_EXERCISE DETAILS_:
Take every line in the entries that includes the word "items" and copy it.

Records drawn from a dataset

---+---

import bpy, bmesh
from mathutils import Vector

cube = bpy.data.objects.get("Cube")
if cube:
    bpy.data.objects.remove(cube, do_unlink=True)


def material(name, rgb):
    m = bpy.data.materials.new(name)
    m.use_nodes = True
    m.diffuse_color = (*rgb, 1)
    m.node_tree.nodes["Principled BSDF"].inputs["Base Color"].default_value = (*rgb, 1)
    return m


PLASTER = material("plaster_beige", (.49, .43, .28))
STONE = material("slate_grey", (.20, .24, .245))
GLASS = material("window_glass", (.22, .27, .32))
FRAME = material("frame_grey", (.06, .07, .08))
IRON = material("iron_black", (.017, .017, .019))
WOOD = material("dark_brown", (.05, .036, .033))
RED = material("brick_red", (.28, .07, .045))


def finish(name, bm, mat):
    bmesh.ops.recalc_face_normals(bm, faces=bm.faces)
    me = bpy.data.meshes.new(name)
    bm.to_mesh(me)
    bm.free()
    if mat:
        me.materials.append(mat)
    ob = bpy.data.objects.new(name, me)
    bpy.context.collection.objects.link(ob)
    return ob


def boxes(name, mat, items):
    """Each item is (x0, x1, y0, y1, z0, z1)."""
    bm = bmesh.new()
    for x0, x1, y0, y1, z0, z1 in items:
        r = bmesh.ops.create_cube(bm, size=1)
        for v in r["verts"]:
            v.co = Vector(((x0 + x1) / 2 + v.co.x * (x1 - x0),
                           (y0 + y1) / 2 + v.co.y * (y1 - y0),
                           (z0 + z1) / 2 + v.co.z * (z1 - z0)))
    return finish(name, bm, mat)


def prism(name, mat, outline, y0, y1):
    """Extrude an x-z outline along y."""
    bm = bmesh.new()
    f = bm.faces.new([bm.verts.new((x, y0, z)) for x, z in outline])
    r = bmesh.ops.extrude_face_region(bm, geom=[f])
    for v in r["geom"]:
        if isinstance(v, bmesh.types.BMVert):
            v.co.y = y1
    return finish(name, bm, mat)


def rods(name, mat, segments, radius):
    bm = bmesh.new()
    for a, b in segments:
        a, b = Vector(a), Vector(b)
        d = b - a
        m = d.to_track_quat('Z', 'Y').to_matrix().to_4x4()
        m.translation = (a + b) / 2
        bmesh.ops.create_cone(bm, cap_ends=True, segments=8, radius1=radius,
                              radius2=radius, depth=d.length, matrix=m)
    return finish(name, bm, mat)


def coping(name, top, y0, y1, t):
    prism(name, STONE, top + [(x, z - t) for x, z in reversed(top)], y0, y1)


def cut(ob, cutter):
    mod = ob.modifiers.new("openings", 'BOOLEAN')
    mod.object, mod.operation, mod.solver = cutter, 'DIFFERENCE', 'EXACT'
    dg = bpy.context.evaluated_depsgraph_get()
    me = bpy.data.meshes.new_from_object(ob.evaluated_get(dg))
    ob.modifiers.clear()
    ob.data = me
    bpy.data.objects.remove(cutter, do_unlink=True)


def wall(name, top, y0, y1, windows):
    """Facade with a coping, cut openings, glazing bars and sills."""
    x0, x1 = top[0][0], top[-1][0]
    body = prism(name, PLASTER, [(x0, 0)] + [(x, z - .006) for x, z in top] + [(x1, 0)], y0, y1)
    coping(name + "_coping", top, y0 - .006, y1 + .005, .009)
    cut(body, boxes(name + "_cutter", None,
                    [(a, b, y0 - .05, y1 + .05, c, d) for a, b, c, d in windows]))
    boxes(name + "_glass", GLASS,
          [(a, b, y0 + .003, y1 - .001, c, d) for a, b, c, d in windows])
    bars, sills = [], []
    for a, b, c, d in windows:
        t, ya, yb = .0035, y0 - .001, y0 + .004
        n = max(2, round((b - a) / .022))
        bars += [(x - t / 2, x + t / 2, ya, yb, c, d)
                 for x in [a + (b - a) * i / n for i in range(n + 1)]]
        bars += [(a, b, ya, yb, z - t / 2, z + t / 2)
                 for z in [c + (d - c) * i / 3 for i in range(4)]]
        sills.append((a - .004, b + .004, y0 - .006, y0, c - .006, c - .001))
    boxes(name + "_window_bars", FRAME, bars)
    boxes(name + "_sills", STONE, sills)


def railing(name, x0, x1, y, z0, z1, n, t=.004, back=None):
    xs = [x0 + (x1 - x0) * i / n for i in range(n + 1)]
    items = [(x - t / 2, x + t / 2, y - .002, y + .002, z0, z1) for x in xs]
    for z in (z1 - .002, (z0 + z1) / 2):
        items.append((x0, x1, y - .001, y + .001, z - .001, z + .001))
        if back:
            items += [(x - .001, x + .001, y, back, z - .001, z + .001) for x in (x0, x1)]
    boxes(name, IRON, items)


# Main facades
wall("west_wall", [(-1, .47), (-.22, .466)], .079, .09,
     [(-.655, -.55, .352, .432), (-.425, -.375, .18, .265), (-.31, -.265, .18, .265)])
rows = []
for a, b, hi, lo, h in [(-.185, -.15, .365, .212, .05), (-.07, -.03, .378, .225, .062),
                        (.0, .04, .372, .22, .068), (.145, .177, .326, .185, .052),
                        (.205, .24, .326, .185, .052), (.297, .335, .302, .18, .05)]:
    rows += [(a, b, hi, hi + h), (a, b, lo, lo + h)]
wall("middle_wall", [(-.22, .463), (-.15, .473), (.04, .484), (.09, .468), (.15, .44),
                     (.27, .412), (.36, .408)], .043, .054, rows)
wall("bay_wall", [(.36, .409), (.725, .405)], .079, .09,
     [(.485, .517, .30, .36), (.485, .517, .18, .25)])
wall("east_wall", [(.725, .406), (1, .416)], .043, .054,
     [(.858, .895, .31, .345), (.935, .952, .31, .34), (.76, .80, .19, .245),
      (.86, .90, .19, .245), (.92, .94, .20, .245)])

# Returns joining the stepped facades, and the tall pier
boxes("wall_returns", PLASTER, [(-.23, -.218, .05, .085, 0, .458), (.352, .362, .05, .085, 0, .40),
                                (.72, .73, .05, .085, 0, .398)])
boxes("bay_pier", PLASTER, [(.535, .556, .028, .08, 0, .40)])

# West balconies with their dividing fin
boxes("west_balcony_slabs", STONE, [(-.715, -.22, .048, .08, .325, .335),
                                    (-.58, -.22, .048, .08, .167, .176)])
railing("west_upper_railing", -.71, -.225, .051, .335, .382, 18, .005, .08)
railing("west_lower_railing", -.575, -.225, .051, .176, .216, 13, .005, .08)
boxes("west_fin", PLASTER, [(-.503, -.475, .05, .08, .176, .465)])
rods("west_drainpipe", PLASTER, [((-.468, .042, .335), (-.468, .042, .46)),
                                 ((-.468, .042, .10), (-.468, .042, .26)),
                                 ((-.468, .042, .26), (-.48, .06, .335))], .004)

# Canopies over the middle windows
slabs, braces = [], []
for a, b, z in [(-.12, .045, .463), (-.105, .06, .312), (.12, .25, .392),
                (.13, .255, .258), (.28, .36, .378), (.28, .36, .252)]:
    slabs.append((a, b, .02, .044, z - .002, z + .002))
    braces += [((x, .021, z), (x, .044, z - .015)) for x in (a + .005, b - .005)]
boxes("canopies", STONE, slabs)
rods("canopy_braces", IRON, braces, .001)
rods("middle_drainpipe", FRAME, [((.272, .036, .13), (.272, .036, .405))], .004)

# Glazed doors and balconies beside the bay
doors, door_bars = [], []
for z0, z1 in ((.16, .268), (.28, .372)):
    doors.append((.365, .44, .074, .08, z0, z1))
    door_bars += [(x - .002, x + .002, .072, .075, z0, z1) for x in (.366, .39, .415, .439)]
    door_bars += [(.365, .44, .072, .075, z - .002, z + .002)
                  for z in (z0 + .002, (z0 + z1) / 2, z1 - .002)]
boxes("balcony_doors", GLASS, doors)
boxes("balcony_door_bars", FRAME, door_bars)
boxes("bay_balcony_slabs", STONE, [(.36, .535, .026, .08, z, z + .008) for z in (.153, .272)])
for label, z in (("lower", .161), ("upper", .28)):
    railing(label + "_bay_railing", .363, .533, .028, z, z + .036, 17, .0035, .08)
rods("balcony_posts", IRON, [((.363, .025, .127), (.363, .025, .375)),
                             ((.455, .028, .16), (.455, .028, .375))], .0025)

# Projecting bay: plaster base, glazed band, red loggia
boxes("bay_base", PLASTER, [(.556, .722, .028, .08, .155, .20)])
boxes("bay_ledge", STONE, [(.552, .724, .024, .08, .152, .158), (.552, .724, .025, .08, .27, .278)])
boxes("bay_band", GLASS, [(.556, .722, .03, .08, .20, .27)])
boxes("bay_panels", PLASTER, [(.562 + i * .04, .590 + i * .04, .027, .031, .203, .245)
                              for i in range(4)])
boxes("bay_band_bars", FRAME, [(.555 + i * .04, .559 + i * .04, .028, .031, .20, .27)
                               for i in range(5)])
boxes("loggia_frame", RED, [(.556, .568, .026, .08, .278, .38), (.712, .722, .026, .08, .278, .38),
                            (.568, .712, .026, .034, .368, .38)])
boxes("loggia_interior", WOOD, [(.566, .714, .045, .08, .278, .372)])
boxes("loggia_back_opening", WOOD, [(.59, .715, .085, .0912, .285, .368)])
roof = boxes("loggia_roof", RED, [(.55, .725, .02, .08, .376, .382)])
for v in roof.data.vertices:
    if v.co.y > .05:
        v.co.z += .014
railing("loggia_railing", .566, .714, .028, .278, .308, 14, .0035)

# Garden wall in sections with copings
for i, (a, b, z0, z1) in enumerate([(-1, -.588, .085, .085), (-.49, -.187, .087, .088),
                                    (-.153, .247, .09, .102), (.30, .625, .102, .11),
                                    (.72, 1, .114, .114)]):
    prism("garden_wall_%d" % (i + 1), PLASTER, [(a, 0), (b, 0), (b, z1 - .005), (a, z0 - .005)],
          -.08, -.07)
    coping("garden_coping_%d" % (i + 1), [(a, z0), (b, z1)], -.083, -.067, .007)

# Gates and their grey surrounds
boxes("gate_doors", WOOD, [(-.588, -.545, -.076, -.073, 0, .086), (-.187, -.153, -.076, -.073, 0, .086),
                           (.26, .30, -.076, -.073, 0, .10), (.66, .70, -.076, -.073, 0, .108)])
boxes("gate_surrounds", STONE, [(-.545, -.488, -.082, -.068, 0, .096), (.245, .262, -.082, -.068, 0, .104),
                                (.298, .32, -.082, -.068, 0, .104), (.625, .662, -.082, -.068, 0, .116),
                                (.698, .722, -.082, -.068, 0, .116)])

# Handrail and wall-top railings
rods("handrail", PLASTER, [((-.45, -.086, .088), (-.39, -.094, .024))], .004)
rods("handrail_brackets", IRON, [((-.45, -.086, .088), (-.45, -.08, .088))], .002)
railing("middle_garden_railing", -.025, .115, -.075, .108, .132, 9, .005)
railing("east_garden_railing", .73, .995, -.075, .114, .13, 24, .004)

---+---

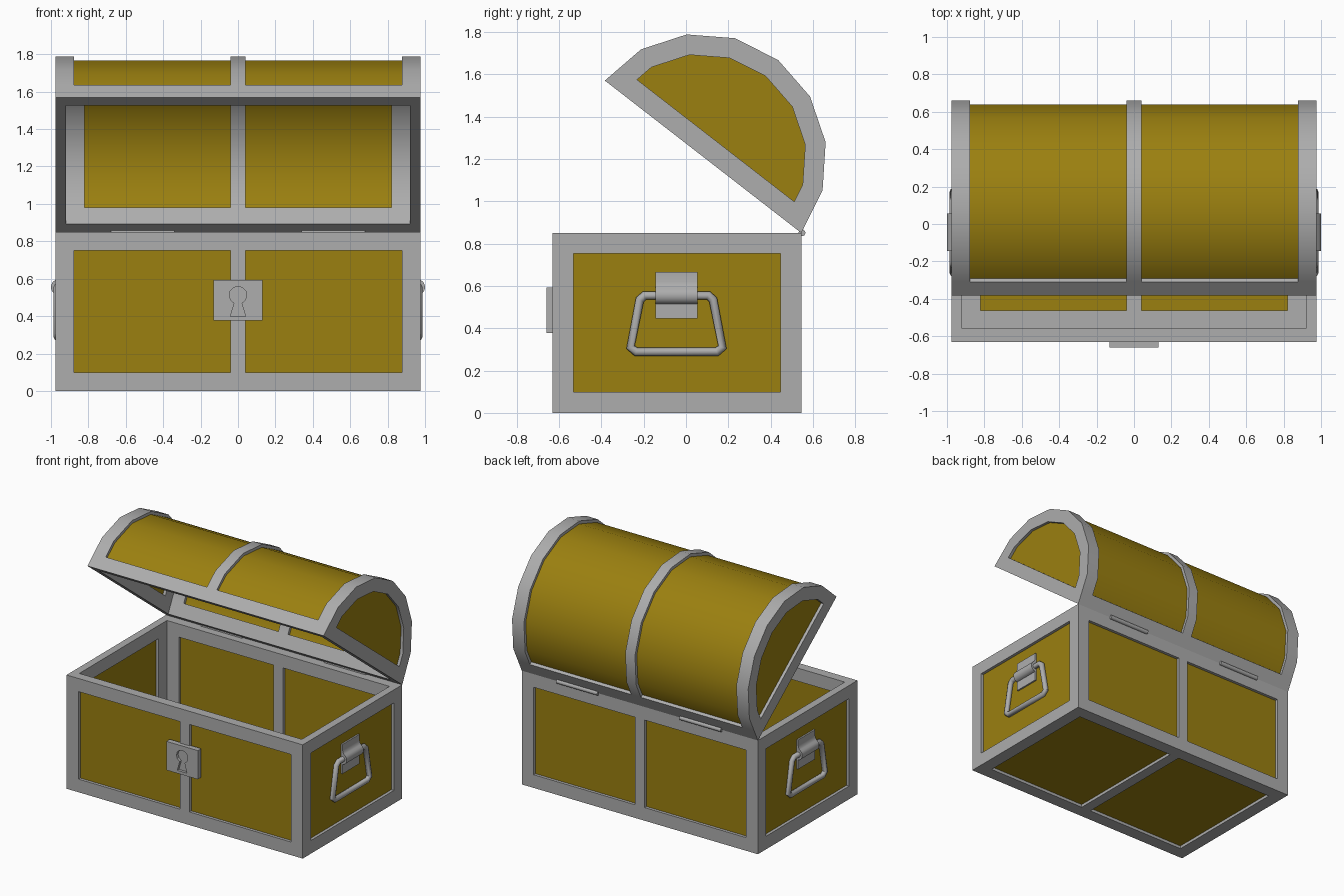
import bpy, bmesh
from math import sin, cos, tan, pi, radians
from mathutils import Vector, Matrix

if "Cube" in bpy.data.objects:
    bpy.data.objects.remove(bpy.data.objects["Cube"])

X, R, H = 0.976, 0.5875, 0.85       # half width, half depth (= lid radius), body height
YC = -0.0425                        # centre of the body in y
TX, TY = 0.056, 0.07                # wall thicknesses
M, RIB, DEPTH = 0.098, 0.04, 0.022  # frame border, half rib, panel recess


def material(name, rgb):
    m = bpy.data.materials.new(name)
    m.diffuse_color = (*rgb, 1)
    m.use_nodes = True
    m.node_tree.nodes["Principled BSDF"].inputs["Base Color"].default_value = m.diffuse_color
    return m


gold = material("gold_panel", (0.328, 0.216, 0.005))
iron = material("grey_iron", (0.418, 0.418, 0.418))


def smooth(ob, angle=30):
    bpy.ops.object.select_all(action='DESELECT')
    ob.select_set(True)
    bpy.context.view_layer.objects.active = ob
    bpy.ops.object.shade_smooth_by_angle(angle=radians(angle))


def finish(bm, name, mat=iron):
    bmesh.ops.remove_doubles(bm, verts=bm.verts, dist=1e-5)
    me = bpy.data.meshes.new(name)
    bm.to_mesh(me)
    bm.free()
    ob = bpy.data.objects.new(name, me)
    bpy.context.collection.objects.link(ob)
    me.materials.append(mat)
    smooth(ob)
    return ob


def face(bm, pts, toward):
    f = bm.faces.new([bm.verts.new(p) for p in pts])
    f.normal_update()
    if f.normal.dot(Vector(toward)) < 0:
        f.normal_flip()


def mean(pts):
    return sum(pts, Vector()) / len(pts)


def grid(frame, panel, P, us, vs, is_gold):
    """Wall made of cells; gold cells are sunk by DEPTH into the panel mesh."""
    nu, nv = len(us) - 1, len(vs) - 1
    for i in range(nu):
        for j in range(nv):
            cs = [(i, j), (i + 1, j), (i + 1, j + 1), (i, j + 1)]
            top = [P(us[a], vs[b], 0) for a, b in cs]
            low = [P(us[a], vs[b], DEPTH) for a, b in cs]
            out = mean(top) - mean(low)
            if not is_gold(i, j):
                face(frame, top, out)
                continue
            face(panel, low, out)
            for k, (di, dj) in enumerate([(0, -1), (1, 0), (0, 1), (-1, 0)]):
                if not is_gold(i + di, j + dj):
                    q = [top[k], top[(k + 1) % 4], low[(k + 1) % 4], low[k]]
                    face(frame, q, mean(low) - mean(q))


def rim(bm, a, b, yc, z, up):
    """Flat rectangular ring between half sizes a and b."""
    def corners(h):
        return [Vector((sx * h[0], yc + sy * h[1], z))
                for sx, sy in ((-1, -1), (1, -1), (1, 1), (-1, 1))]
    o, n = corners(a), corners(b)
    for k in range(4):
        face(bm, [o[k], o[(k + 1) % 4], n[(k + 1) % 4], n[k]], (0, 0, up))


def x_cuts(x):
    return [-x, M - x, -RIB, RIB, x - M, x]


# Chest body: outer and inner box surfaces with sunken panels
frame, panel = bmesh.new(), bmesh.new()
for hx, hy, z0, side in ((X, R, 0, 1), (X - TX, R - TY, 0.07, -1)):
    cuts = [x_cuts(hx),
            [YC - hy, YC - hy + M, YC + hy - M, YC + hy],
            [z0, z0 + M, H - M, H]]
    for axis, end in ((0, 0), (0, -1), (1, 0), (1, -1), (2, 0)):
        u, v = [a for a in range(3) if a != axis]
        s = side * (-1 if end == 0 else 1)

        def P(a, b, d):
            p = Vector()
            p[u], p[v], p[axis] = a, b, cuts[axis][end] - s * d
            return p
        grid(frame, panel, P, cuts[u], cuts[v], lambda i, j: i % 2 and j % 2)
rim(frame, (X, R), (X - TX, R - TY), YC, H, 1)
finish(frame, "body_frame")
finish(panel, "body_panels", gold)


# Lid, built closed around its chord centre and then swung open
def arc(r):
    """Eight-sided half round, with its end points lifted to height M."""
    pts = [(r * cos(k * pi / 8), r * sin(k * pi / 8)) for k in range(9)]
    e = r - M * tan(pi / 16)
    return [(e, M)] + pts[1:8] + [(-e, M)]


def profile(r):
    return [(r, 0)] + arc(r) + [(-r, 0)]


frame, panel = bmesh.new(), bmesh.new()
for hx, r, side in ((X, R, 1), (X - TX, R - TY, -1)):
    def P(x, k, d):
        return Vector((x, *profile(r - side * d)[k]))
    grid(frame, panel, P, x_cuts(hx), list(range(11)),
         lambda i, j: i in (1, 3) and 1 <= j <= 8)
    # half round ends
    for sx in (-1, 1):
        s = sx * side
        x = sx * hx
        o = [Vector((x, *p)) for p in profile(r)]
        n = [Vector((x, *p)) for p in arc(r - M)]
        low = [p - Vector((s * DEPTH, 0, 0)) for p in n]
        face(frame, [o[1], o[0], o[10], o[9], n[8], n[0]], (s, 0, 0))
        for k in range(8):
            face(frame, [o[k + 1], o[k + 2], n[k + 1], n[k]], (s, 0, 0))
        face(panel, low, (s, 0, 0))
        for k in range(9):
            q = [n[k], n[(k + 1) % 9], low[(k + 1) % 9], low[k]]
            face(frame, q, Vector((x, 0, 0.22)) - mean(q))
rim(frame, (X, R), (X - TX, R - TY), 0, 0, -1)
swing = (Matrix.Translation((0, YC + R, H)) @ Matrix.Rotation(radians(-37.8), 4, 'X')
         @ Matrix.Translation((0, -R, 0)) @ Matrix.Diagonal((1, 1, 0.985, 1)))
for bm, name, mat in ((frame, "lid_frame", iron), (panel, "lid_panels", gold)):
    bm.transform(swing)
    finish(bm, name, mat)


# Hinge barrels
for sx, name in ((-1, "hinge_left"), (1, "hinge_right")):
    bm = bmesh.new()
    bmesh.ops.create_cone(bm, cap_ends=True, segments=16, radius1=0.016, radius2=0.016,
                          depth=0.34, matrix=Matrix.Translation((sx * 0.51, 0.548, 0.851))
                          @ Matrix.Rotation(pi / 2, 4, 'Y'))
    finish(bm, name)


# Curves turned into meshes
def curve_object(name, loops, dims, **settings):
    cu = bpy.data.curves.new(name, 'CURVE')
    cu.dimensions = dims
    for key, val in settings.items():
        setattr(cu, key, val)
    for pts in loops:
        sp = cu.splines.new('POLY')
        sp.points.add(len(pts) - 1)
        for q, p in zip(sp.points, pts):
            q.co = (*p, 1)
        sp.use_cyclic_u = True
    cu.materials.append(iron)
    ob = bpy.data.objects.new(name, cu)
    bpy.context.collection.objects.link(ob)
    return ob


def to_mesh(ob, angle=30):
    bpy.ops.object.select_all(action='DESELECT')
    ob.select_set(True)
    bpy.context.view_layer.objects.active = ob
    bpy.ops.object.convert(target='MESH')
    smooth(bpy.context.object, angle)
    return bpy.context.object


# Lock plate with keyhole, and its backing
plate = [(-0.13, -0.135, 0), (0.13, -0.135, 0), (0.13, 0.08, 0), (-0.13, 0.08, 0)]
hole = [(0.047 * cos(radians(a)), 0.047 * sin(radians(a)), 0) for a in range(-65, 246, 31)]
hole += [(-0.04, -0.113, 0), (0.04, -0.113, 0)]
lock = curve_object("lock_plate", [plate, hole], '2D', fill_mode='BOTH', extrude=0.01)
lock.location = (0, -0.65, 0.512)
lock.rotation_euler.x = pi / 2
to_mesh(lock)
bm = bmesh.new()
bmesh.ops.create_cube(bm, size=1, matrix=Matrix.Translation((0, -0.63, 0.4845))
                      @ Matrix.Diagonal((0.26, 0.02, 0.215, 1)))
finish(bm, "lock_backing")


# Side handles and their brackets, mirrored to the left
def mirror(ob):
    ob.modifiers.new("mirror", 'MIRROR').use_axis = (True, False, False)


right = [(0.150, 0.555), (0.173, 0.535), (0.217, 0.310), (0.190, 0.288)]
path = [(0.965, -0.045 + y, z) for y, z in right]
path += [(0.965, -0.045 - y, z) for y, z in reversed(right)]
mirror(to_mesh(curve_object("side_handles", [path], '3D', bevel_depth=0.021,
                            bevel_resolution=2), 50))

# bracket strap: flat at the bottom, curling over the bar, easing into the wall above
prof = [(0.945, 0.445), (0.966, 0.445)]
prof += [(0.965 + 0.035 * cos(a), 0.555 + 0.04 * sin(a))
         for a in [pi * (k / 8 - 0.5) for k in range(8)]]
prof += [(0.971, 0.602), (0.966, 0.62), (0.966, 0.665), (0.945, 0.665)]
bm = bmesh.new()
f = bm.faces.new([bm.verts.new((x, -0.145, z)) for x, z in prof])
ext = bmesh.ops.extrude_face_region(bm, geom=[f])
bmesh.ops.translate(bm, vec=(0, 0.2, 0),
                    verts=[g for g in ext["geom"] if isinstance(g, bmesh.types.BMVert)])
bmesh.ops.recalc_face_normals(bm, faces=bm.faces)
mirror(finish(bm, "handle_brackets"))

---+---

_ANSWER TO THIS EXERCISE_:
def boxes(name, mat, items):
    for x0, x1, y0, y1, z0, z1 in items:
    items = [(x - t / 2, x + t / 2, y - .002, y + .002, z0, z1) for x in xs]
        items.append((x0, x1, y - .001, y + .001, z - .001, z + .001))
            items += [(x - .001, x + .001, y, back, z - .001, z + .001) for x in (x0, x1)]
    boxes(name, IRON, items)
    for key, val in settings.items():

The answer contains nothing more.